The annual award is given to young faculty members for scholarly achievement and promise, and carries a $1,200 stipend.
The award will be presented on March 16 in Rackham Amphitheater, followed by the annual Henry Russel Lecture given by a senior member of the faculty. This years lecturer is John H. Holland, professor of electrical engineering and computer science, and of psychology.
Grizzle joined the U-M as assistant professor of electrical engineering and computer science in 1987 and was promoted to associate professor in 1990. His main area of research is non-linear control, the study of how to build mathematical models of physical systems that have significant non-linear characteristics. Such systems are common in the automotive and aerospace industries.
Grizzle, who earned his doctorate in 1983 from the University of Texas-Austin, received a Presidential Young Investigator Award from the National Science Foundation in 1987.
Mitani, who came to Michigan as assistant professor of anthropology in 1990, studies primate behavior and animal vocal communication, among other topics. He received the National Science Foundations Presidential Faculty Fellows Award last year. He also received the U-Ms Faculty Recognition Award in 1992.

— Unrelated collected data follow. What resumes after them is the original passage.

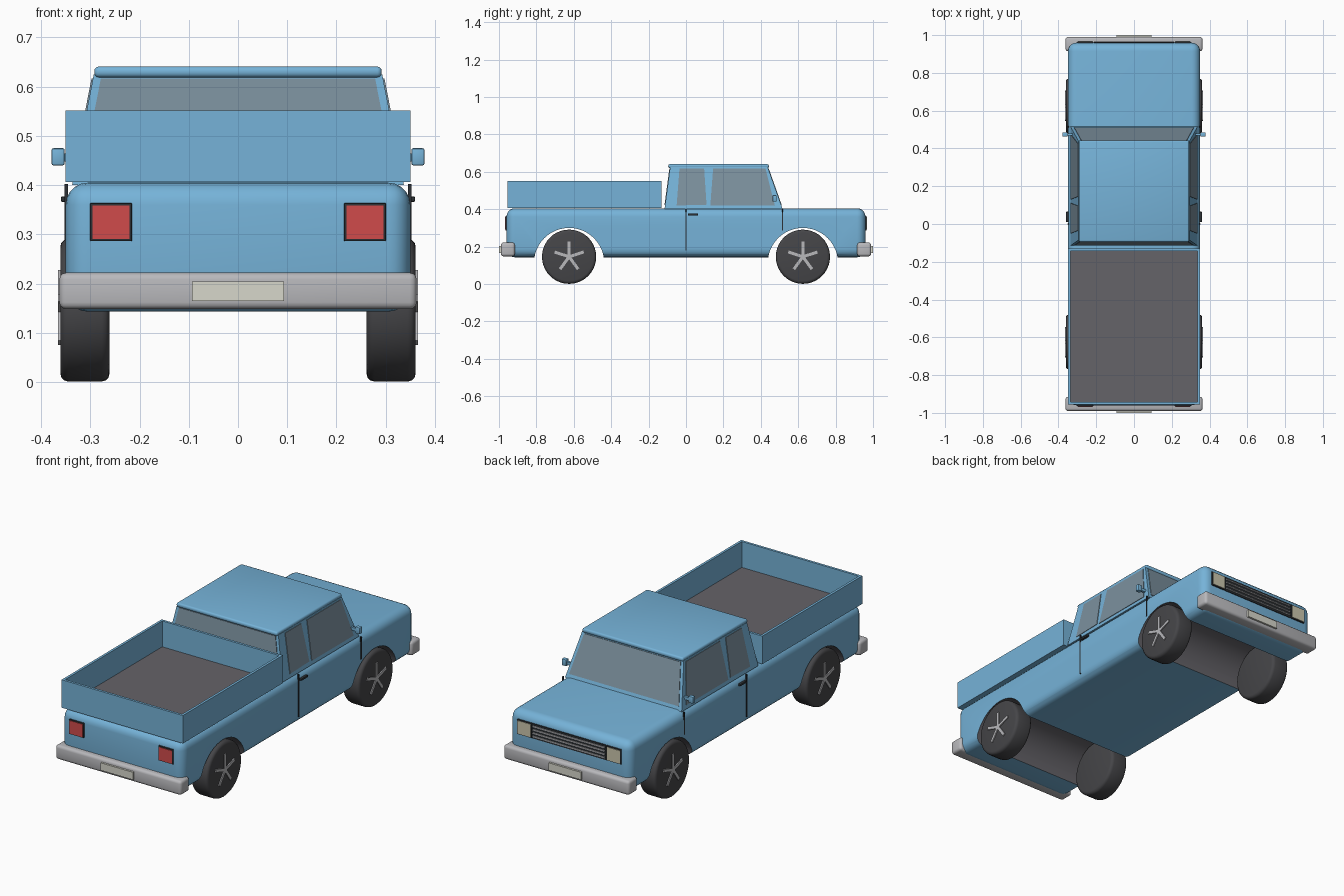
import bpy, bmesh
from math import pi, radians
from mathutils import Matrix, Vector

if "Cube" in bpy.data.objects:
    bpy.data.objects.remove(bpy.data.objects["Cube"])


def material(name, r, g, b):
    m = bpy.data.materials.new(name)
    m.diffuse_color = (r, g, b, 1)
    m.use_nodes = True
    m.node_tree.nodes["Principled BSDF"].inputs["Base Color"].default_value = m.diffuse_color
    return m


BLUE = material("blue_paint", 0.18, 0.45, 0.69)
DARK = material("dark_lining", 0.13, 0.125, 0.14)
TYRE = material("tyre_rubber", 0.06, 0.06, 0.065)
BLACK = material("black_trim", 0.025, 0.03, 0.035)
GLASS = material("window_glass", 0.20, 0.28, 0.34)
RED = material("tail_red", 0.63, 0.07, 0.07)
LAMP = material("lamp_cream", 0.60, 0.57, 0.42)
PLATE = material("plate_cream", 0.68, 0.68, 0.60)
METAL = material("bumper_metal", 0.48, 0.48, 0.50)


def finish(name, bm, *mats):
    bmesh.ops.recalc_face_normals(bm, faces=bm.faces)
    me = bpy.data.meshes.new(name)
    bm.to_mesh(me)
    bm.free()
    for m in mats:
        me.materials.append(m)
    ob = bpy.data.objects.new(name, me)
    bpy.context.collection.objects.link(ob)
    return ob


def smooth(ob, angle=35):
    bpy.ops.object.select_all(action='DESELECT')
    ob.select_set(True)
    bpy.context.view_layer.objects.active = ob
    bpy.ops.object.shade_smooth_by_angle(angle=radians(angle))


def box_mesh(x, y, z, bevel=0, seg=2):
    bm = bmesh.new()
    size = [b - a for a, b in (x, y, z)]
    mid = [(a + b) / 2 for a, b in (x, y, z)]
    bmesh.ops.create_cube(bm, size=1, matrix=Matrix.Translation(mid) @ Matrix.Diagonal((*size, 1)))
    if bevel:
        bmesh.ops.bevel(bm, geom=bm.edges[:], offset=bevel, segments=seg, profile=0.5, affect='EDGES')
    return bm


def box(name, x, y, z, mat, bevel=0, seg=2):
    ob = finish(name, box_mesh(x, y, z, bevel, seg), mat)
    if bevel:
        smooth(ob)
    return ob


def prism(name, pts, depth, mat):
    # flat polygon thickened along a vector
    bm = bmesh.new()
    f = bm.faces.new([bm.verts.new(p) for p in pts])
    new = bmesh.ops.extrude_face_region(bm, geom=[f])["geom"]
    bmesh.ops.translate(bm, vec=depth, verts=[v for v in new if isinstance(v, bmesh.types.BMVert)])
    return finish(name, bm, mat)


def cylinder_mesh(r, width, centre, sides):
    bm = bmesh.new()
    bmesh.ops.create_cone(bm, cap_ends=True, segments=sides, radius1=r, radius2=r, depth=width,
                          matrix=Matrix.Translation(centre) @ Matrix.Rotation(pi / 2, 4, 'Y'))
    return bm


# lower body with wheel arches cut right through
body = finish("body", box_mesh((-.35, .35), (-.96, .96), (.143, .405), .045, 5), BLUE, DARK)
for y in (-.625, .625):
    bm = cylinder_mesh(.188, 1, (0, y, .112), 48)
    for f in bm.faces:
        f.material_index = 1
    cutter = finish("arch_cutter", bm, BLUE, DARK)
    cutter.hide_render = True
    mod = body.modifiers.new("arch", 'BOOLEAN')
    mod.operation = 'DIFFERENCE'
    mod.solver = 'EXACT'
    mod.object = cutter
    bpy.context.view_layer.objects.active = body
    bpy.ops.object.modifier_apply(modifier=mod.name)
    bpy.data.objects.remove(cutter)
smooth(body)

# open cargo bed
bm = box_mesh((-.35, .35), (-.955, -.13), (.406, .552))
top = max(bm.faces, key=lambda f: f.calc_center_median().z)
bmesh.ops.inset_region(bm, faces=[top], thickness=.018)
new = bmesh.ops.extrude_face_region(bm, geom=[top])["geom"]
bmesh.ops.delete(bm, geom=[top], context='FACES_ONLY')
bmesh.ops.translate(bm, vec=(0, 0, -.135), verts=[v for v in new if isinstance(v, bmesh.types.BMVert)])
for f in new:
    if isinstance(f, bmesh.types.BMFace):
        f.material_index = 1
finish("cargo_bed", bm, BLUE, DARK)

# cab: tapered block
Z0, Z1 = .40, .625


def taper(z, a, b):
    return a + (b - a) * (z - Z0) / (Z1 - Z0)


def cab_x(z): return taper(z, .337, .293)
def cab_front(z): return taper(z, .517, .437)
def cab_back(z): return taper(z, -.115, -.085)


bm = box_mesh((-1, 1), (-1, 1), (Z0, Z1))
for v in bm.verts:
    z = v.co.z
    v.co.x *= cab_x(z)
    v.co.y = cab_front(z) if v.co.y > 0 else cab_back(z)
finish("cab", bm, BLUE)
box("roof", (-.292, .292), (-.095, .443), (.619, .641), BLUE, .009, 3)

# windows
for label, edge, d in (("windshield", cab_front, .003), ("rear_window", cab_back, -.003)):
    pts = [(s * (cab_x(z) - .016), edge(z), z) for s, z in ((-1, .422), (1, .422), (1, .617), (-1, .617))]
    prism(label, pts, (0, d, 0), GLASS)
for s in (-1, 1):
    for label, yz in (("rear_side_window", ((-.05, .42), (.11, .424), (.097, .617), (-.035, .617))),
                      ("front_side_window", ((.13, .42), (.475, .42), (.425, .617), (.145, .617)))):
        prism(label, [(s * cab_x(z), y, z) for y, z in yz], (s * .003, 0, 0), GLASS)

# side details: door seams, handles, mirrors
for s in (-1, 1):
    def side(a, b): return tuple(sorted((s * a, s * b)))
    box("door_seam", side(.345, .352), (-.003, .003), (.18, .402), BLACK)
    box("fender_seam", side(.345, .352), (.512, .518), (.285, .402), BLACK)
    box("door_handle", side(.345, .360), (.01, .065), (.366, .377), BLACK, .003)
    box("mirror_arm", side(.31, .36), (.468, .48), (.448, .464), BLUE)
    box("mirror", side(.352, .379), (.463, .485), (.44, .475), BLUE, .004)

# bumpers and plates at both ends
for s, end in ((-1, "rear"), (1, "front")):
    def along(a, b): return tuple(sorted((s * a, s * b)))
    box(end + "_bumper", (-.363, .363), along(.915, .99), (.148, .222), METAL, .014, 3)
    box(end + "_plate", (-.093, .093), along(.98, 1.0), (.165, .204), PLATE)
    lens = RED if s < 0 else LAMP
    for t in (-1, 1):
        x = t * .258
        box(end + "_lamp_frame", (x - .043, x + .043), along(.94, .966), (.286, .364), BLACK, .003)
        box(end + "_lamp", (x - .038, x + .038), along(.95, .969), (.291, .359), lens)

# grille
box("grille", (-.213, .213), (.94, .964), (.286, .364), BLACK)
for i in range(4):
    z = .299 + i * .0175
    box("grille_bar", (-.208, .208), (.955, .969), (z - .003, z + .003), METAL)

# wheels with five-spoke stars
for s in (-1, 1):
    for y in (-.625, .625):
        c = Vector((s * .311, y, .146))
        bm = cylinder_mesh(.145, .10, c, 40)
        rims = [e for e in bm.edges if abs(e.verts[0].co.x - e.verts[1].co.x) < 1e-4]
        bmesh.ops.bevel(bm, geom=rims, offset=.016, segments=3, profile=0.5, affect='EDGES')
        smooth(finish("tyre", bm, TYRE), 40)
        for k in range(5):
            spoke = box_mesh((-.004, .004), (-.008, .008), (0, .082))
            bmesh.ops.transform(spoke, verts=spoke.verts, matrix=Matrix.Translation(
                c + Vector((s * .051, 0, 0))) @ Matrix.Rotation(k * 2 * pi / 5, 4, 'X'))
            finish("spoke", spoke, METAL)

He earned his Ph.D. in 1984 from the University of California, Davis, where he also worked as a research zoologist. He taught at the Rockefeller University Field Research Center for Ecology and Ethology.
Both the Henry Russel Award and the Henry Russel Lectureship were established in 1925 with a bequest from Henry Russel of Detroit, who received three degrees from U-M.